Windows 7 actually appears to be worth the upgrade. I got a firsthand account from my roommate, who says it’s combines Vista features with XP efficiency. And for a limited time that upgrade is cheap: $50 for Home Premium and $100 for Professional.
To make it easy on the consumer, each version of 7 has all the features of it’s lesser brethren – no more Home Premium vs. Business vs. Ultimate BS. E.g., since Premium includes Media Center, so does Professional, even though it’s targeted at small business users. Here is a good article comparing the different versions. I think Professional is a pretty clear win (at least for me).
To ease the minds of upgraders, Professional and Ultimate include a fully licensed copy of XP SP3 that runs in a virtual machine. There is one big gotcha, though – not all Intel CPUs support Intel VT (Virtualization Technology), required for this XP compatibility mode. Here is a list of supported (and unsupported) CPUs.
Please comment if you’ve had any luck (good or bad) with Windows 7.
This is pretty big news: Macs now account for 14% of all PC sales by units sold. By dollars spent, it’s 25% – yes, they are friggin’ expensive.
In my microverse, the laptop share must be 80% or more. What’s interesting is that even by techies, they’re not being bought for OS X. The reasons I’m hearing are that it’s very reliable and (this is coming from a very talented sysadmin, mind you) “it’s just so thin…”. Several people are using Windows as the main OS.

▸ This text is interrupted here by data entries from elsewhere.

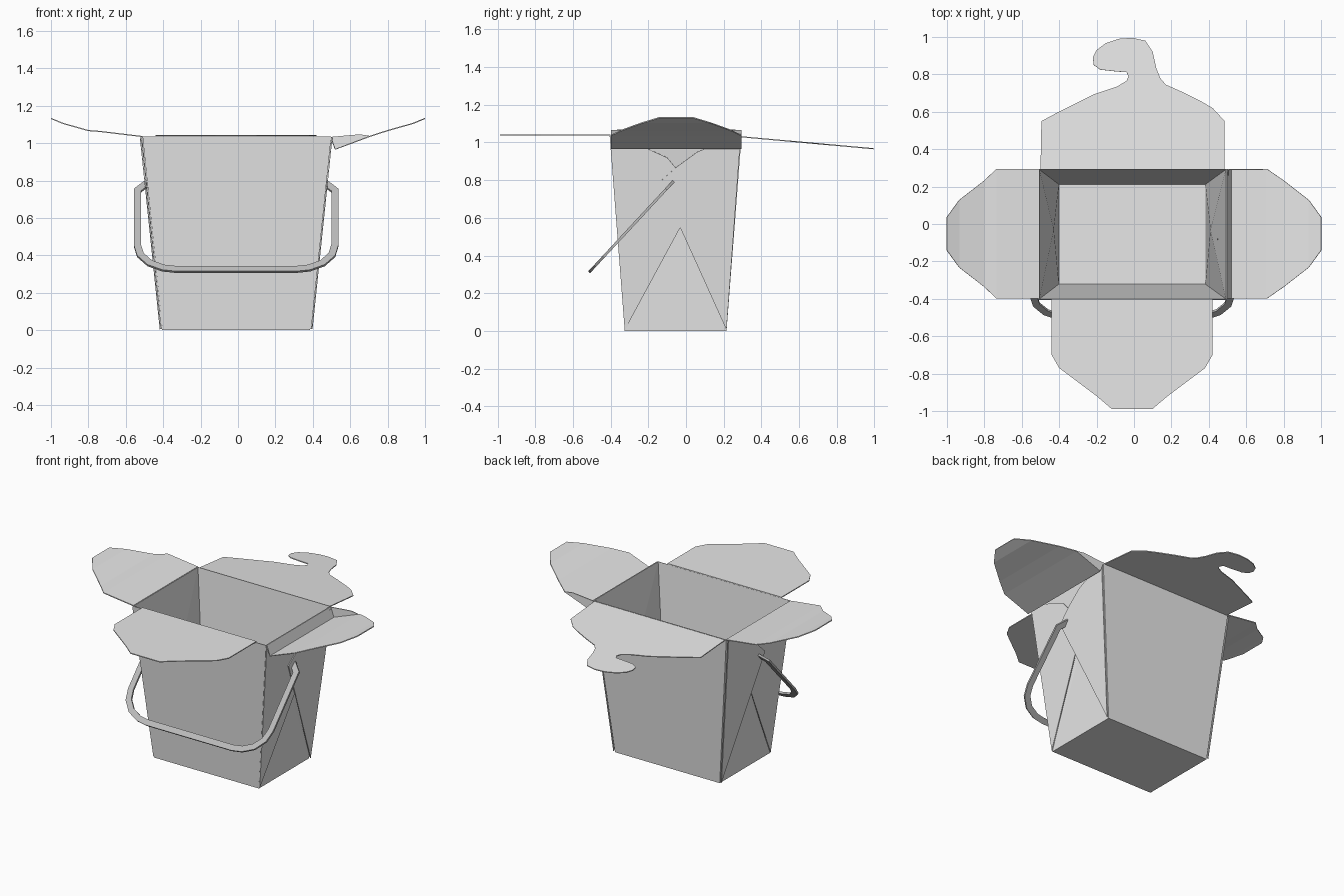
import bpy
import bmesh
from mathutils import Vector

old = bpy.data.objects.get("Cube")
if old:
    bpy.data.objects.remove(old)

SHEET = 0.006          # card thickness
HEIGHT = 1.035         # rim height
MID_X = -0.01          # centre line of the carton
MID_Y = -0.052


def make_material(name, value):
    mat = bpy.data.materials.new(name)
    mat.use_nodes = True
    colour = (value, value, value, 1)
    mat.diffuse_color = colour
    mat.node_tree.nodes["Principled BSDF"].inputs["Base Color"].default_value = colour
    return mat


card = make_material("light grey card", 0.8)
metal = make_material("grey handle", 0.5)


def finish(name, bm, material, thickness=SHEET, offset=0.0):
    """Turn a bmesh sheet into an object with a little thickness."""
    bmesh.ops.recalc_face_normals(bm, faces=bm.faces)
    mesh = bpy.data.meshes.new(name)
    bm.to_mesh(mesh)
    bm.free()
    mesh.materials.append(material)
    obj = bpy.data.objects.new(name, mesh)
    bpy.context.collection.objects.link(obj)
    solid = obj.modifiers.new("thickness", "SOLIDIFY")
    solid.thickness = thickness
    solid.offset = offset
    return obj


def make_polygon(name, points):
    bm = bmesh.new()
    bm.faces.new([bm.verts.new(p) for p in points])
    return finish(name, bm, card)


def make_strip(name, pairs, material, thickness=SHEET):
    """Ribbon of quads between pairs of points."""
    bm = bmesh.new()
    rows = [[bm.verts.new(p) for p in pair] for pair in pairs]
    for a, b in zip(rows, rows[1:]):
        bm.faces.new((a[0], a[1], b[1], b[0]))
    return finish(name, bm, material, thickness)


# Tapered carton body, open at the top, side walls creased inwards
def ring(bm, x0, x1, y0, y1, z):
    return [bm.verts.new(p) for p in ((x0, y0, z), (x1, y0, z), (x1, y1, z), (x0, y1, z))]


bm = bmesh.new()
low = ring(bm, -0.405, 0.385, -0.325, 0.215, 0)
top = ring(bm, -0.51, 0.495, -0.405, 0.295, HEIGHT)
bm.faces.new(low)
walls = [bm.faces.new((low[i], low[i - 1], top[i - 1], top[i])) for i in range(4)]
for crease in bmesh.ops.poke(bm, faces=[walls[0], walls[2]])["verts"]:
    side = 1 if crease.co.x > 0 else -1
    crease.co = (MID_X + side * 0.425, -0.03, 0.55)
finish("carton_body", bm, card, offset=-1)


# Folded panels on both side walls
def on_wall(side, y, z, lift):
    half = 0.395 + 0.1075 * z / HEIGHT
    return (MID_X + side * (half + lift), y, z)


front_fold = [(-0.325, 0.005), (-0.03, 0.55), (-0.1, 0.75), (-0.05, 0.86),
              (-0.1, 0.92), (-0.2, 0.965), (-0.4, 1.03)]
back_fold = [(0.215, 0.005), (-0.14, 0.79), (-0.05, 0.87), (0.06, 0.95),
             (0.12, 0.975), (0.29, 1.03)]
for side, word in ((1, "left"), (-1, "right")):
    make_polygon(word + "_front_fold", [on_wall(side, y, z, 0.003) for y, z in front_fold])
    make_polygon(word + "_back_fold", [on_wall(side, y, z, 0.01) for y, z in back_fold])

# Side flaps: rows of distance outwards, half width and height
tip = [(0.8, 0.285, 1.067), (0.935, 0.18, 1.105), (1.0, 0.09, 1.132)]
left_rows = [(0.495, 0.347, 1.035), (0.52, 0.347, 0.967), (0.71, 0.347, 1.038)] + tip
right_rows = [(0.51, 0.347, 1.035), (0.735, 0.347, 1.062)] + tip
for name, side, rows in (("left_flap", 1, left_rows), ("right_flap", -1, right_rows)):
    make_strip(name, [[(side * x, MID_Y - w, z), (side * x, MID_Y + w, z)]
                      for x, w, z in rows], card)

# Small web closing the back end of the left flap fold
make_polygon("left_flap_web", [(0.495, 0.292, 1.033), (0.52, 0.292, 0.967),
                               (0.71, 0.292, 1.038), (0.65, 0.292, 1.047)])

# Front flap, flat and tapering
front_rows = [(0.43, -0.4), (0.43, -0.7), (0.39, -0.77), (0.19, -0.92), (0.11, -0.988)]
make_strip("front_flap", [[(MID_X - w, y, 1.04), (MID_X + w, y, 1.04)]
                          for w, y in front_rows], card)

# Back flap with its hooked tab, sloping gently down
tab = [(-0.5, 0.295), (-0.495, 0.55), (-0.42, 0.59), (-0.28, 0.66), (-0.21, 0.695),
       (-0.09, 0.735), (-0.04, 0.765), (-0.03, 0.79), (-0.04, 0.812), (-0.09, 0.815),
       (-0.18, 0.825), (-0.215, 0.85), (-0.22, 0.89), (-0.2, 0.93), (-0.15, 0.967),
       (-0.08, 0.99), (-0.01, 0.995), (0.06, 0.98), (0.1, 0.92), (0.12, 0.83),
       (0.14, 0.78), (0.17, 0.745), (0.26, 0.705), (0.36, 0.655), (0.42, 0.62),
       (0.485, 0.55), (0.485, 0.295)]
make_polygon("back_flap", [(x, y, 1.03 - 0.09 * (y - 0.295)) for x, y in tab])

# Flat carrying handle, hanging forwards in a tilted plane
PIVOT = Vector((MID_X, -0.07, 0.79))
DOWN = Vector((0, -0.68, -0.733))
half_path = [(0.47, 0.0), (0.528, 0.06), (0.528, 0.46), (0.512, 0.53),
             (0.462, 0.59), (0.39, 0.625), (0.32, 0.635)]
path = [Vector(p) for p in half_path]
path += [Vector((-p.x, p.y)) for p in reversed(path)]
pairs = []
for i, p in enumerate(path):
    a = (p - path[i - 1]).normalized() if i else None
    b = (path[i + 1] - p).normalized() if i < len(path) - 1 else None
    a, b = a or b, b or a
    along = (a + b).normalized()
    across = Vector((-along.y, along.x)) * 0.019 / along.dot(a)
    pairs.append([PIVOT + Vector((q.x, 0, 0)) + DOWN * q.y for q in (p - across, p + across)])
make_strip("handle", pairs, metal, 0.014)
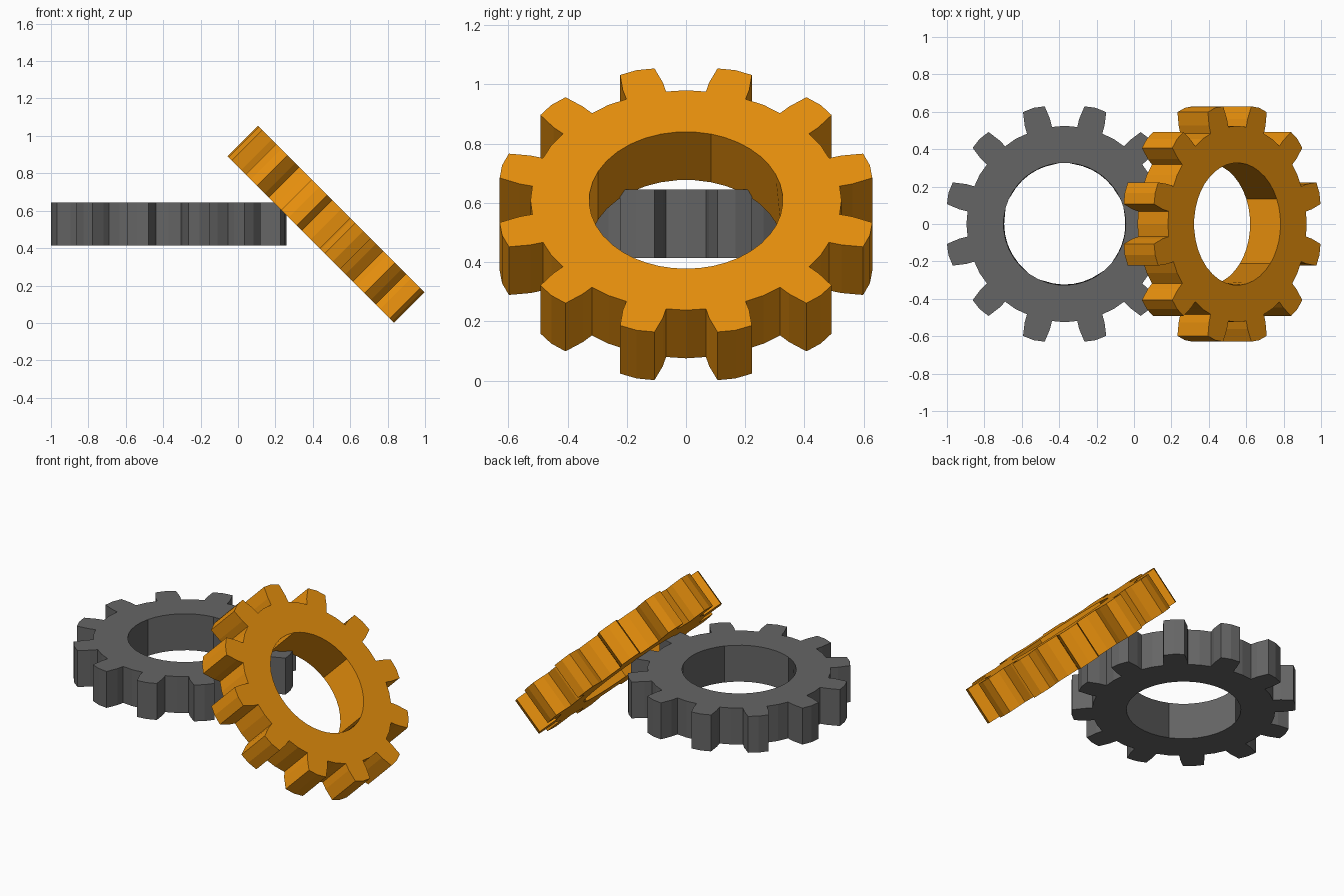
import bpy, bmesh
from math import radians, cos, sin

if "Cube" in bpy.data.objects:
    bpy.data.objects.remove(bpy.data.objects["Cube"])

TEETH = 12
THICK = 0.23
BORE_R = 0.327
# One tooth: (angle from its centre in degrees, radius)
TOOTH = [(-7.6, 0.523), (-7.1, 0.567), (-5.4, 0.638), (0, 0.643),
         (5.4, 0.638), (7.1, 0.567), (7.6, 0.523), (15, 0.525)]
# Corners where the coarse bore facets meet
BORE_CORNERS = [165, 245, 320, 384, 455, 525]
STEPS = 8


def ring(bm, pts, z):
    return [bm.verts.new((r * cos(radians(a)), r * sin(radians(a)), z)) for a, r in pts]


def loop_edges(bm, vs):
    return [bm.edges.new((vs[i - 1], vs[i])) for i in range(len(vs))]


def make_gear(name, location, tilt, color):
    outline = [(15 + k * 360 / TEETH + a, r) for k in range(TEETH) for a, r in TOOTH]
    bore = []
    for a0, a1 in zip(BORE_CORNERS, BORE_CORNERS[1:]):
        bore += [(a0 + (a1 - a0) * i / STEPS, BORE_R) for i in range(STEPS)]

    bm = bmesh.new()
    outer, inner = [], []
    # Flat faces with the bore left open
    for z in (-THICK / 2, THICK / 2):
        o, h = ring(bm, outline, z), ring(bm, bore, z)
        edges = loop_edges(bm, o) + loop_edges(bm, h)
        bmesh.ops.triangle_fill(bm, edges=edges, use_beauty=True, normal=(0, 0, 1))
        outer.append(o)
        inner.append(h)

    # Toothed rim
    b, t = outer
    for i in range(len(b)):
        bm.faces.new((b[i - 1], b[i], t[i], t[i - 1]))

    # Bore wall: one broad facet per sector between the round rims
    b, t = inner
    n = len(b)
    for s in range(0, n, STEPS):
        idx = [i % n for i in range(s, s + STEPS + 1)]
        bm.faces.new([t[i] for i in idx] + [b[i] for i in reversed(idx)])

    bmesh.ops.recalc_face_normals(bm, faces=bm.faces[:])
    mesh = bpy.data.meshes.new(name)
    bm.to_mesh(mesh)
    bm.free()
    mat = bpy.data.materials.new(name + "_paint")
    mat.diffuse_color = color
    mat.use_nodes = True
    mat.node_tree.nodes["Principled BSDF"].inputs["Base Color"].default_value = mat.diffuse_color
    mesh.materials.append(mat)
    ob = bpy.data.objects.new(name, mesh)
    ob.location = location
    ob.rotation_euler = (0, radians(tilt), 0)
    bpy.context.collection.objects.link(ob)


# Level dark grey gear and tilted orange gear
make_gear("flat_gear", (-0.371, 0, 0.53), 0, (0.13, 0.13, 0.13, 1))
make_gear("tilted_gear", (0.471, 0, 0.528), 45, (0.81, 0.28, 0.004, 1))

By non-techies, it’s totally the external form that sells it. Clearly Microsoft thought making Vista look more like Aqua would help, but it’s the container, not the guts, that’s grabbing buyers. I heard another story on Hacker News from a guy who explained to his friend how the Macbook Pro was so much faster than the Macbook, even though the specs look similar. His eyes glazed over, and then he proclaimed, “Yeah, I like look of the glossy black one better.” These aren’t computers, they’re accessories.
I think they’re cool, and I love the fact that it’s UNIX under the hood and runs Windows reliably. But I still have a hard time spending $600+ more for a laptop with fewer features than an HP or Dell. But I’d definitely take the Apple over the Sony.
Microsoft has become proactive about fighting obesity in their company [BusinessWeek]. They’re paying for 80% of the cost of a $6,000 clinical weight-loss program. And they’re getting a 1:1 ROI as their employees use expensive healthcare services less often. Of course, this doesn’t count the added benefit they get from happier, grateful employees.